According to NGO NatConnect Foundation, MMB filed the caveat against environmental groups to “pray that no orders be passed without due notice to the caveator/proposed respondent in the original application which may be filed by the caveatees against the proposed construction of the sea wall”.
The NGO pointed out that this is the first time that MMB has used the expression ‘sea wall’, a structure that has been banned by the NGT. “Moreover, the wall’s status is not merely ‘proposed’, as stated in the caveat, but the structure is nearing completion,” said B N Kumar, director, NatConnect.
Environmentalist Zoru Bhathena said the MMB, in its initial proposal for the CRZ nod, stated that it planned to construct a gabion wall, which the Maharashtra Coastal Zone Management Authority (MCZMA) rejected outright in its 115th meeting in January 2017.
“The authority felt that the beach may be eroded due to solid construction. Further, solid construction is not permissible as per the CRZ Notification, 2011. Subsequently, the board changed the expression to ‘parapet wall’ and later to ‘repairing an old bund’ and went ahead with the construction in the middle of the beach, an obvious CRZ1 area,” he alleged. Environmentalist B N Kumar claims the wall also violates a ruling by the NGT against such structures at beaches across states and Union Territories.

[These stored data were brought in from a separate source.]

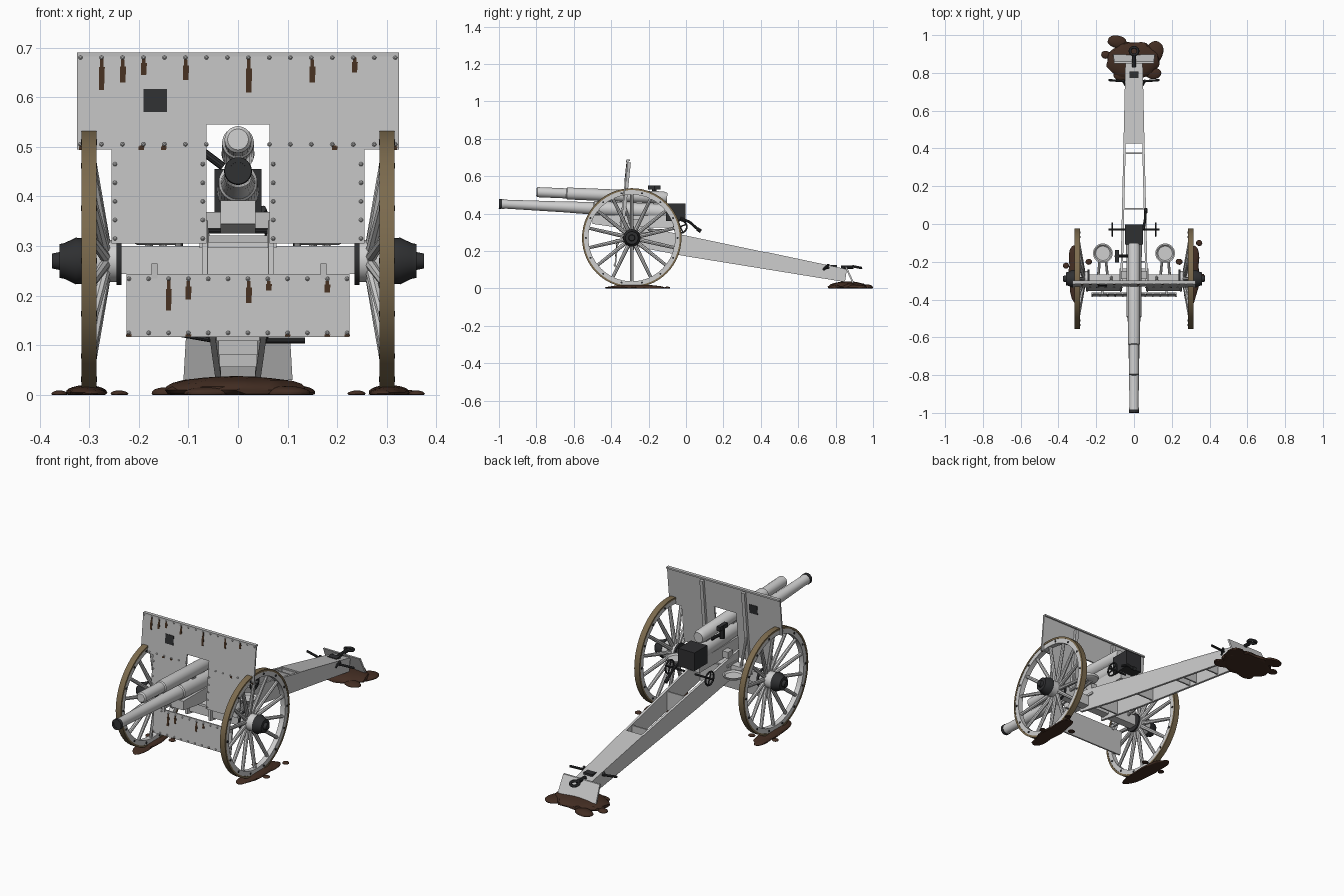
import bpy, bmesh, math, random
from mathutils import Vector, Matrix

if "Cube" in bpy.data.objects:
    bpy.data.objects.remove(bpy.data.objects["Cube"])

random.seed(4)
TAU = 2 * math.pi


def material(name, rgb):
    m = bpy.data.materials.new(name)
    m.diffuse_color = (*rgb, 1)
    m.use_nodes = True
    m.node_tree.nodes["Principled BSDF"].inputs["Base Color"].default_value = m.diffuse_color
    return m


GREY = material("painted grey", (0.53, 0.53, 0.53))
PALE = material("pale grey", (0.62, 0.62, 0.62))
BLACK = material("dark iron", (0.028, 0.029, 0.031))
TYRE = material("dusty tyre", (0.20, 0.145, 0.075))
MUD = material("mud", (0.055, 0.026, 0.016))
RUST = material("rust", (0.06, 0.03, 0.015))


def finish(bm, name, mat):
    bmesh.ops.recalc_face_normals(bm, faces=bm.faces)
    me = bpy.data.meshes.new(name)
    bm.to_mesh(me)
    bm.free()
    me.materials.append(mat)
    ob = bpy.data.objects.new(name, me)
    bpy.context.collection.objects.link(ob)
    return ob


def add_box(bm, c, s, rot=None):
    m = Matrix.Translation(c) @ (rot or Matrix()) @ Matrix.Diagonal((*s, 1))
    bmesh.ops.create_cube(bm, size=1, matrix=m)


def add_lathe(bm, p0, direction, profile, n=24, closed=False):
    """Revolve (distance, radius) pairs about an axis; closed makes a ring section."""
    d = Vector(direction).normalized()
    u = d.orthogonal().normalized()
    v = d.cross(u)
    rings = [[bm.verts.new(Vector(p0) + d * t + (u * math.cos(TAU * i / n) + v * math.sin(TAU * i / n)) * r)
              for i in range(n)] for t, r in profile]
    pairs = list(zip(rings, rings[1:])) + ([(rings[-1], rings[0])] if closed else [])
    for a, b in pairs:
        for i in range(n):
            j = (i + 1) % n
            bm.faces.new((a[i], a[j], b[j], b[i]))
    if not closed:
        bm.faces.new(rings[0])
        bm.faces.new(rings[-1])


def add_rod(bm, a, b, r0, r1=None, n=10):
    d = Vector(b) - Vector(a)
    add_lathe(bm, a, d, [(0, r0), (d.length, r0 if r1 is None else r1)], n)


def add_prism(bm, pts, front, back):
    """Extrude a flat outline between two placement functions."""
    a = [bm.verts.new(front(*p)) for p in pts]
    b = [bm.verts.new(back(*p)) for p in pts]
    bm.faces.new(a)
    bm.faces.new(b)
    for i in range(len(pts)):
        j = (i + 1) % len(pts)
        bm.faces.new((a[i], a[j], b[j], b[i]))


def add_torus(bm, c, axis, R, r, n=24):
    prof = [(r * math.sin(TAU * k / 6), R + r * math.cos(TAU * k / 6)) for k in range(6)]
    add_lathe(bm, c, axis, prof, n, True)


def build(name, mat, fn, items):
    bm = bmesh.new()
    for it in items:
        fn(bm, *it)
    return finish(bm, name, mat)


# Wheels: dished spokes, wooden rim, tyre, hub
WY, WZ = -0.29, 0.27
for s, side in ((-1, "left"), (1, "right")):
    def ring(x0, x1, r0, r1):
        bm = bmesh.new()
        add_lathe(bm, (s * x0, WY, WZ), (s, 0, 0),
                  [(0, r0), (0, r1), (x1 - x0, r1), (x1 - x0, r0)], 56, True)
        return bm
    finish(ring(0.285, 0.315, 0.256, 0.266), side + "_tyre", TYRE)
    finish(ring(0.287, 0.313, 0.232, 0.257), side + "_rim", PALE)
    spokes, bolts = bmesh.new(), bmesh.new()
    for i in range(14):
        a = TAU * (i + 0.5) / 14
        at = lambda x, r, a=a: (s * x, WY + r * math.cos(a), WZ + r * math.sin(a))
        add_rod(spokes, at(0.268, 0.035), at(0.300, 0.236), 0.011, 0.0085, 8)
        a2 = a + TAU / 28
        p = lambda x, a=a2: (s * x, WY + 0.245 * math.cos(a), WZ + 0.245 * math.sin(a))
        add_rod(bolts, p(0.284), p(0.316), 0.0055, n=8)
    finish(spokes, side + "_spokes", PALE)
    finish(bolts, side + "_rim_bolts", BLACK)
    hub = bmesh.new()
    add_lathe(hub, (s * 0.24, WY, WZ), (s, 0, 0), [(0, 0.042), (0.09, 0.042)])
    finish(hub, side + "_hub", PALE)
    cap = bmesh.new()
    add_lathe(cap, (s * 0.235, WY, WZ), (s, 0, 0), [(0, 0.048), (0.01, 0.048)])
    add_lathe(cap, (s * 0.315, WY, WZ), (s, 0, 0),
              [(0, 0.046), (0.012, 0.047), (0.035, 0.036), (0.045, 0.034), (0.045, 0.018), (0.06, 0.015)])
    finish(cap, side + "_hub_cap", BLACK)

# Axle and carriage bed
build("axle", PALE, add_box, [((0, WY, 0.272), (0.475, 0.045, 0.056)), ((0, -0.28, 0.302), (0.155, 0.09, 0.012))])

# Shield: leaning notched plate with a separate apron below
lean = lambda z: -0.315 + (z - 0.69) * 0.105
face = lambda off: (lambda x, z: (x, lean(z) + off, z))
half = [(0.325, 0.69), (0.325, 0.495), (0.255, 0.495), (0.255, 0.305), (0.063, 0.305), (0.063, 0.545)]
outline = half + [(-x, z) for x, z in reversed(half)]
build("shield", GREY, add_prism, [(outline, face(0), face(0.008))])
apron_pts = [(-0.225, 0.117), (0.225, 0.117), (0.225, 0.244), (-0.225, 0.244)]
build("apron", GREY, add_prism, [(apron_pts, face(-0.008), face(0))])
ribs = bmesh.new()
add_box(ribs, (0, lean(0.688) + 0.006, 0.686), (0.65, 0.018, 0.008))
tilt = Matrix.Rotation(-math.atan(0.105), 4, 'X')
for x in (-0.12, 0.12):
    add_box(ribs, (x, lean(0.49) + 0.014, 0.49), (0.018, 0.016, 0.37), tilt)
    add_rod(ribs, (x, lean(0.45) + 0.01, 0.45), (x, -0.28, 0.29), 0.007)
for x in (-0.168, 0.172):
    add_box(ribs, (x, -0.366, 0.25), (0.012, 0.014, 0.03))
    add_box(ribs, (x, -0.335, 0.255), (0.012, 0.06, 0.01))
finish(ribs, "shield_braces", GREY)

# Rivets in rows and columns
heads = [(-0.3175 + k * 0.0423, z, 0) for k in range(16) for z in (0.68, 0.505)
         if abs(-0.3175 + k * 0.0423) > 0.01]
heads += [(x, 0.315 + k * 0.0375, 0) for x in (-0.248, -0.071, 0.071, 0.248) for k in range(5)]
heads += [(-0.22 + k * 0.04, z, -0.008) for k in range(12) for z in (0.234, 0.125)]
rivets = bmesh.new()
for x, z, o in heads:
    add_lathe(rivets, (x, lean(z) + o + 0.001, z), (0, -1, 0), [(0, 0.0045), (0.004, 0.0038), (0.006, 0.0018)], 8)
finish(rivets, "rivets", GREY)

# Rust runs below some rivets, and the sighting port
streaks = [(-0.275, .68, .615, 0), (-0.232, .676, .63, 0), (-0.19, .68, .645, 0), (-0.105, .676, .635, 0),
           (0.022, .678, .61, 0), (0.15, .676, .63, 0), (0.235, .68, .65, 0),
           (-0.14, .232, .17, -.008), (-0.1, .23, .192, -.008), (0.022, .23, .185, -.008),
           (0.062, .23, .21, -.008), (0.18, .23, .206, -.008)]
streaks += [(x, .503, .494, 0) for x in (-.315, -.195, -.15, .195, .315)]
streaks += [(x, .124, .118, -.008) for x in (-.22, -.1, .1, .18, .22)]
rust = bmesh.new()
for x, top, low, o in streaks:
    w, mid = 0.0035, low + (top - low) * 0.7
    pts = [(x - w, top), (x + w, top), (x + w, mid), (x + 0.0065, mid), (x + 0.005, low), (x - 0.0055, low), (x - 0.0055, mid), (x - w, mid)]
    add_prism(rust, pts, face(o - 0.002), face(o + 0.001))
finish(rust, "rust_streaks", RUST)
port = [(-0.19, 0.57), (-0.143, 0.57), (-0.143, 0.617), (-0.19, 0.617)]
build("sight_port", BLACK, add_prism, [(port, face(-0.002), face(0.010))])

# Gun barrel, recoil cylinder and cradle
axis = (0, 1, -0.047)
build("barrel", PALE, add_lathe, [((0, -0.995, 0.452), axis, [(0, 0.025), (0.02, 0.026), (0.03, 0.024),
      (0.35, 0.029), (0.5, 0.034), (0.505, 0.039), (0.92, 0.042)], 28)])
muzzle = bmesh.new()
add_lathe(muzzle, (0, -1, 0.452), axis, [(0, 0.017), (0, 0.027), (0.016, 0.028), (0.016, 0.017)], 28, True)
add_lathe(muzzle, (0, -0.997, 0.452), axis, [(0, 0.017), (0.01, 0.017)], 28)
finish(muzzle, "muzzle_ring", BLACK)
build("recoil_cylinder", PALE, add_lathe, [((0, -0.8, 0.515), (0, 1, -0.043), [(0, 0.021), (0.006, 0.027),
      (0.16, 0.027), (0.165, 0.032), (0.68, 0.033), (0.7, 0.026)], 28)])
at_x = lambda x: (lambda y, z: (x, y, z))
cradle = [(-0.50, 0.392), (-0.50, 0.345), (-0.36, 0.325), (-0.06, 0.325), (-0.06, 0.39)]
build("cradle", PALE, add_prism, [(cradle, at_x(-0.035), at_x(0.035))])
build("cradle_trunnion", GREY, add_box, [((0, -0.27, 0.352), (0.135, 0.04, 0.034))])
build("cylinder_clamps", GREY, add_box, [((0, y, 0.455), (0.03, 0.03, 0.08)) for y in (-0.38, -0.16)])

# Breech, firing lever, sight and laying handwheels
build("breech", BLACK, add_box, [((0, -0.055, 0.408), (0.095, 0.105, 0.094))])
lever = bmesh.new()
add_rod(lever, (0.05, -0.03, 0.375), (0.058, 0.02, 0.355), 0.007)
add_rod(lever, (0.058, 0.02, 0.355), (0.062, 0.07, 0.31), 0.007)
add_rod(lever, (0.062, 0.06, 0.318), (0.062, 0.08, 0.305), 0.01)
finish(lever, "firing_lever", BLACK)
sight = bmesh.new()
add_rod(sight, (-0.03, -0.17, 0.46), (-0.09, -0.17, 0.505), 0.008)
add_rod(sight, (-0.09, -0.17, 0.48), (-0.09, -0.17, 0.55), 0.013)
add_box(sight, (-0.09, -0.17, 0.54), (0.02, 0.065, 0.022))
finish(sight, "gun_sight", BLACK)
hand = bmesh.new()
for s in (-1, 1):
    c = Vector((s * 0.115, -0.03, 0.33))
    add_torus(hand, c, (1, 0, 0), 0.034, 0.0045)
    add_rod(hand, (s * 0.03, -0.03, 0.33), c + Vector((s * 0.02, 0, 0)), 0.005)
    for k in range(4):
        a = TAU * k / 4 + 0.4
        add_rod(hand, c, c + Vector((0, math.cos(a), math.sin(a))) * 0.034, 0.0035, n=6)
finish(hand, "handwheels", BLACK)

# Crew seats on struts
seats = bmesh.new()
for s in (-1, 1):
    c = (s * 0.165, -0.155, 0.302)
    add_lathe(seats, c, (0, 0, 1), [(0, 0.038), (0.006, 0.048), (0.016, 0.052), (0.016, 0.045), (0.009, 0.038)], 28)
    for dx in (-0.025, 0.025):
        add_rod(seats, (s * 0.165 + dx * 0.5, -0.15, 0.302), (s * 0.165 + dx, -0.28, 0.285), 0.007)
finish(seats, "crew_seats", PALE)

# Box trail: tapering side rails, top cover and cross members
tx = lambda y: 0.073 - (y + 0.33) * 0.023
top = lambda y: 0.285 - y * 0.213
low = lambda y: 0.172 - y * 0.162
rail = [(-0.33, 0.352), (0.86, top(0.86)), (0.85, low(0.85)), (0, 0.172), (-0.33, 0.235)]
place = lambda s, o: (lambda y, z: (s * (tx(y) - o), y, z))
build("trail_rails", PALE, add_prism, [(rail, place(s, 0), place(s, 0.012)) for s in (-1, 1)])
flat = lambda dz: (lambda x, y: (x, y, top(y) + dz))
cover = [(-tx(0.43), 0.43), (tx(0.43), 0.43), (tx(0.86), 0.86), (-tx(0.86), 0.86)]
build("trail_cover", GREY, add_prism, [(cover, flat(0.001), flat(-0.007))])
build("trail_cross_members", GREY, add_box, [((0, y, (top(y) + low(y)) / 2), (2 * tx(y) - 0.01, 0.008, top(y) - low(y) - 0.012))
      for y in (-0.2, 0.08, 0.375, 0.43, 0.6, 0.75)])

# Spade, towing eye and lifting handles
spade = [(-0.105, 0.115), (0.105, 0.115), (0.11, 0.03), (-0.11, 0.03)]
sp = lambda o: (lambda x, z: (x, 0.85 + o + (0.115 - z) * 0.45, z))
build("spade", PALE, add_prism, [(spade, sp(0), sp(0.01))])
tow = bmesh.new()
add_torus(tow, (0, 0.915, 0.114), (0, 0.2, 1), 0.021, 0.0075)
add_rod(tow, (0, 0.83, 0.112), (0, 0.895, 0.114), 0.010)
add_box(tow, (0, 0.79, 0.119), (0.05, 0.035, 0.012))
for s in (-1, 1):
    add_rod(tow, (s * 0.045, 0.755, 0.11), (s * 0.135, 0.762, 0.118 - s * 0.008), 0.006)
    add_rod(tow, (s * 0.045, 0.735, 0.10), (s * 0.058, 0.76, 0.125), 0.007)
finish(tow, "towing_eye_and_handles", BLACK)


# Mud mounds under the spade and wheels
def add_mound(bm, x, y, rx, ry, rz):
    m = Matrix.Translation((x, y, rz * 0.25)) @ Matrix.Diagonal((rx, ry, rz * 0.75, 1))
    made = bmesh.ops.create_icosphere(bm, subdivisions=3, radius=1, matrix=m)["verts"]
    for v in made:
        k = 1 + 0.09 * math.sin(v.co.x * 60 + y * 9) * math.cos(v.co.y * 50) + random.uniform(-.02, .02)
        v.co = (x + (v.co.x - x) * k, y + (v.co.y - y) * k, max(0, v.co.z))


build("spade_mud", MUD, add_mound, [(-0.005, 0.865, 0.145, 0.10, 0.038), (-0.09, 0.965, 0.05, 0.034, 0.022),
      (-0.15, 0.895, 0.025, 0.022, 0.015), (0.10, 0.80, 0.045, 0.032, 0.018),
      (0.11, 0.91, 0.045, 0.06, 0.02), (-0.06, 0.79, 0.05, 0.03, 0.016)])
build("wheel_mud", MUD, add_mound, [m for s in (-1, 1) for m in (
      (s * 0.305, -0.27, 0.04, 0.15, 0.02), (s * 0.318, -0.18, 0.028, 0.07, 0.015),
      (s * 0.295, -0.36, 0.03, 0.07, 0.013), (s * 0.36, -0.22 if s < 0 else -0.28, 0.016, 0.016, 0.009),
      (s * 0.24, -0.2, 0.018, 0.016, 0.009))] + [(0.345, -0.1, 0.016, 0.016, 0.01)])

# Soft shading with crisp edges
for ob in bpy.context.scene.objects:
    ob.select_set(True)
    bpy.context.view_layer.objects.active = ob
bpy.ops.object.shade_smooth_by_angle(angle=math.radians(32))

A special bench of the NGT, in its order dated April 11, 2022, took note of the National Institute of Ocean Technology (NIOT) design of a hybrid solution for the first time in India with two reefs and sand nourishment for restoring the eroding beach along Puducherry. The tribunal also observed that a similar pattern could be applied to shore management plans of other beaches as well.
Meanwhile, under pressure from environmentalists, MMB has formed a committee to look into the concerns over the violation of CRZ norms. Dr H Kharkwal, the additional director and scientist at the Union Ministry of Environment, Forest and Climate Control that was approached by NatConnect, directed Abhay Madhukar Pimparkar, member secretary, MCZMA, in an email, to check the complaint.
MMB, in its latest letter to MCZMA, following the ministry mail, described the Rs 4.95 crore project as part of anti-sea erosion measures and said the work received approval from the district planning commission. The letter claimed that MMB had received the MCZMA and State Environment Impact Assessment Authority nod.
Environmentalists, however, rejected outright the committee idea, stating that any inquiry should be held by an independent panel and not by the MMB. In their complaint to the Centre and the state government, they said the “monstrous” wall—10-foot high, 14-foot wide and running up to over 600 metres—was being erected in the middle of the beach in CRZ1.
According to a NatConnect member, Dr Kharkwal reminded Pimparkar that the ministry “delegates power to the State Coastal Zone Management Authority, under Section 5 of the Environment Protection Act, 1986, to take action against violation cases. It is requested that action applicable with the law may be taken if all aforesaid grievances are affirmative”. Kumar said, “We are consulting our legal teams.”
Cost of sea wall project in rupees